Directions for this task: Find the lines below that contain "rotateX" and tally them. Return only the total.

[Records for this task]

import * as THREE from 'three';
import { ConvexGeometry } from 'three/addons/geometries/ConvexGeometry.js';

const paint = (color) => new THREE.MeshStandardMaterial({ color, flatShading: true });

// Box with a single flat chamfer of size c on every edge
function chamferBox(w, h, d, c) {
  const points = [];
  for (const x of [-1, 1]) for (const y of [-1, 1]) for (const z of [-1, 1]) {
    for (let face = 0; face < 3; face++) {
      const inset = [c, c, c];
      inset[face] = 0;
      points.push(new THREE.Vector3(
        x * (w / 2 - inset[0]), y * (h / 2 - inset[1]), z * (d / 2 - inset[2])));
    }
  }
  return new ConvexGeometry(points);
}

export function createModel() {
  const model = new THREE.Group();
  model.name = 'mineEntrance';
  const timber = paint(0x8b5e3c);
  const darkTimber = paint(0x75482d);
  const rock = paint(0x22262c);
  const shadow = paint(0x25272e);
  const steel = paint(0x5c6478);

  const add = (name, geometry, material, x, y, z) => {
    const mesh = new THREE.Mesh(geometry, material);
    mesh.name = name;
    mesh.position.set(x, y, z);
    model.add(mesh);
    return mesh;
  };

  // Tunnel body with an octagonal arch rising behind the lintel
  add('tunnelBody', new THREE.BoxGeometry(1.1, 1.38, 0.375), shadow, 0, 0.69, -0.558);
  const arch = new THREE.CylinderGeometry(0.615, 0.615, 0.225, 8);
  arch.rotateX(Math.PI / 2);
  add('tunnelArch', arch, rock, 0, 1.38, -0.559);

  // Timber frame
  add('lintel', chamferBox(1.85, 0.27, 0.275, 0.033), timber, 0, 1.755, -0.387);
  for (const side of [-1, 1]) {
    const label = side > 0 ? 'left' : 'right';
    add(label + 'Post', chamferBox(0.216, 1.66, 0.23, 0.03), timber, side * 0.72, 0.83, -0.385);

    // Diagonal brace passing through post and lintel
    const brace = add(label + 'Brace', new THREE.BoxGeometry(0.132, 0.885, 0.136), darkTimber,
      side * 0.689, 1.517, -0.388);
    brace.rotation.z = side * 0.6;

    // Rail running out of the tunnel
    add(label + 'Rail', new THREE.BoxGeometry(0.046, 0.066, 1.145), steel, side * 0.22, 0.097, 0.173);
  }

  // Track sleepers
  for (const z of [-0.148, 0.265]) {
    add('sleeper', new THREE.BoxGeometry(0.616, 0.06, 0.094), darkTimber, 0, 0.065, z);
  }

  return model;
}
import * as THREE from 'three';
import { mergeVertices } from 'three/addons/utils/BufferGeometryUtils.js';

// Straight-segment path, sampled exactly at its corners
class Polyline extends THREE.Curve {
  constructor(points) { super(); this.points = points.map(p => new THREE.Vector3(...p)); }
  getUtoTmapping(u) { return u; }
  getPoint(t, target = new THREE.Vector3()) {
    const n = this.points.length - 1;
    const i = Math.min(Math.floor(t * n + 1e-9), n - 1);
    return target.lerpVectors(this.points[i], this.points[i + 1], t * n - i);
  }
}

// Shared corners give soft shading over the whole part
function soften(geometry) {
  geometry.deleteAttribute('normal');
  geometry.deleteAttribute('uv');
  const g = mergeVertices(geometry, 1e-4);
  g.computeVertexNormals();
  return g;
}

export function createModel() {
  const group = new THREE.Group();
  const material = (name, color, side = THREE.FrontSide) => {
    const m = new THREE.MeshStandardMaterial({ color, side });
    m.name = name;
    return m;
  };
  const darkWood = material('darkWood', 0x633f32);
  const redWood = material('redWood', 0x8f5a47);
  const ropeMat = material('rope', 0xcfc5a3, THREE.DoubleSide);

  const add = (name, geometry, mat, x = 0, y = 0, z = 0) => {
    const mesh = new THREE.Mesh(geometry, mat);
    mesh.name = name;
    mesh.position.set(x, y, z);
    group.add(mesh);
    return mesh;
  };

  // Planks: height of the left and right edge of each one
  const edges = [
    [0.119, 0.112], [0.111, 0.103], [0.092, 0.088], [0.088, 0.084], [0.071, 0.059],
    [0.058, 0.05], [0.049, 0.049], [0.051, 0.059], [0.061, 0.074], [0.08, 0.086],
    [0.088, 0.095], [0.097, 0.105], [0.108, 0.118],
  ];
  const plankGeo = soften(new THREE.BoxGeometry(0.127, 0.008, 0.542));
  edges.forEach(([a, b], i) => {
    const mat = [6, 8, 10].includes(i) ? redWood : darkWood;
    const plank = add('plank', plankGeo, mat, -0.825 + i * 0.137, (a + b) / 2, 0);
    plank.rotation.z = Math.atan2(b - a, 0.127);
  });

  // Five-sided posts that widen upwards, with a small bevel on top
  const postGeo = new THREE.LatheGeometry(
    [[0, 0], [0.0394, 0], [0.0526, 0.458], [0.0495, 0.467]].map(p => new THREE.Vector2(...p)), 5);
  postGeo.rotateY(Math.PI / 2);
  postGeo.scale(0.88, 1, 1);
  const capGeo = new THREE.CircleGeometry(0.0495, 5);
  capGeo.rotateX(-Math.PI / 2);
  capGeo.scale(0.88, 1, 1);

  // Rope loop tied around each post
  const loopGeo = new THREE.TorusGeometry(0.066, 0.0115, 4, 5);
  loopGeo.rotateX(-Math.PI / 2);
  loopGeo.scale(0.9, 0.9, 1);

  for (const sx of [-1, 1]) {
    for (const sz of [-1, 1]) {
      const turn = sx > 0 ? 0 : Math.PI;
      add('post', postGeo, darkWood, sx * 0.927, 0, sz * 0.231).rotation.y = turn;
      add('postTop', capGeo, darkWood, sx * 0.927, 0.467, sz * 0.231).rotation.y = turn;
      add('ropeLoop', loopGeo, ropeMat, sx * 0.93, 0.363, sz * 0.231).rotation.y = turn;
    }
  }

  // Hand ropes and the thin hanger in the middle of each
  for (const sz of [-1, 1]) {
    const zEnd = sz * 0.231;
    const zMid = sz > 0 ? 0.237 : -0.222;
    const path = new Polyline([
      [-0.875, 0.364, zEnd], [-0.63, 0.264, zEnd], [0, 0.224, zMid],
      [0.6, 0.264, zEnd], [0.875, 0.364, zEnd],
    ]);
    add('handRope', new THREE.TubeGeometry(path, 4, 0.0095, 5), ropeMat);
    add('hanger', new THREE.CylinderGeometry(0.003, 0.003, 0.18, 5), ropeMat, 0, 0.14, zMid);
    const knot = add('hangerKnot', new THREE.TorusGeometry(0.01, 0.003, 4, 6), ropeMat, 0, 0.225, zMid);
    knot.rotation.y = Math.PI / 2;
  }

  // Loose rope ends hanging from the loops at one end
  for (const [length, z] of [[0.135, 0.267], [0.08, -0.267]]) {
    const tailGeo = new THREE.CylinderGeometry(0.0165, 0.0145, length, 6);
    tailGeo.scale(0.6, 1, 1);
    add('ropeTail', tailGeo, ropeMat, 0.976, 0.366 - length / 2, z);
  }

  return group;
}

[/Records for this task]

Task response: 3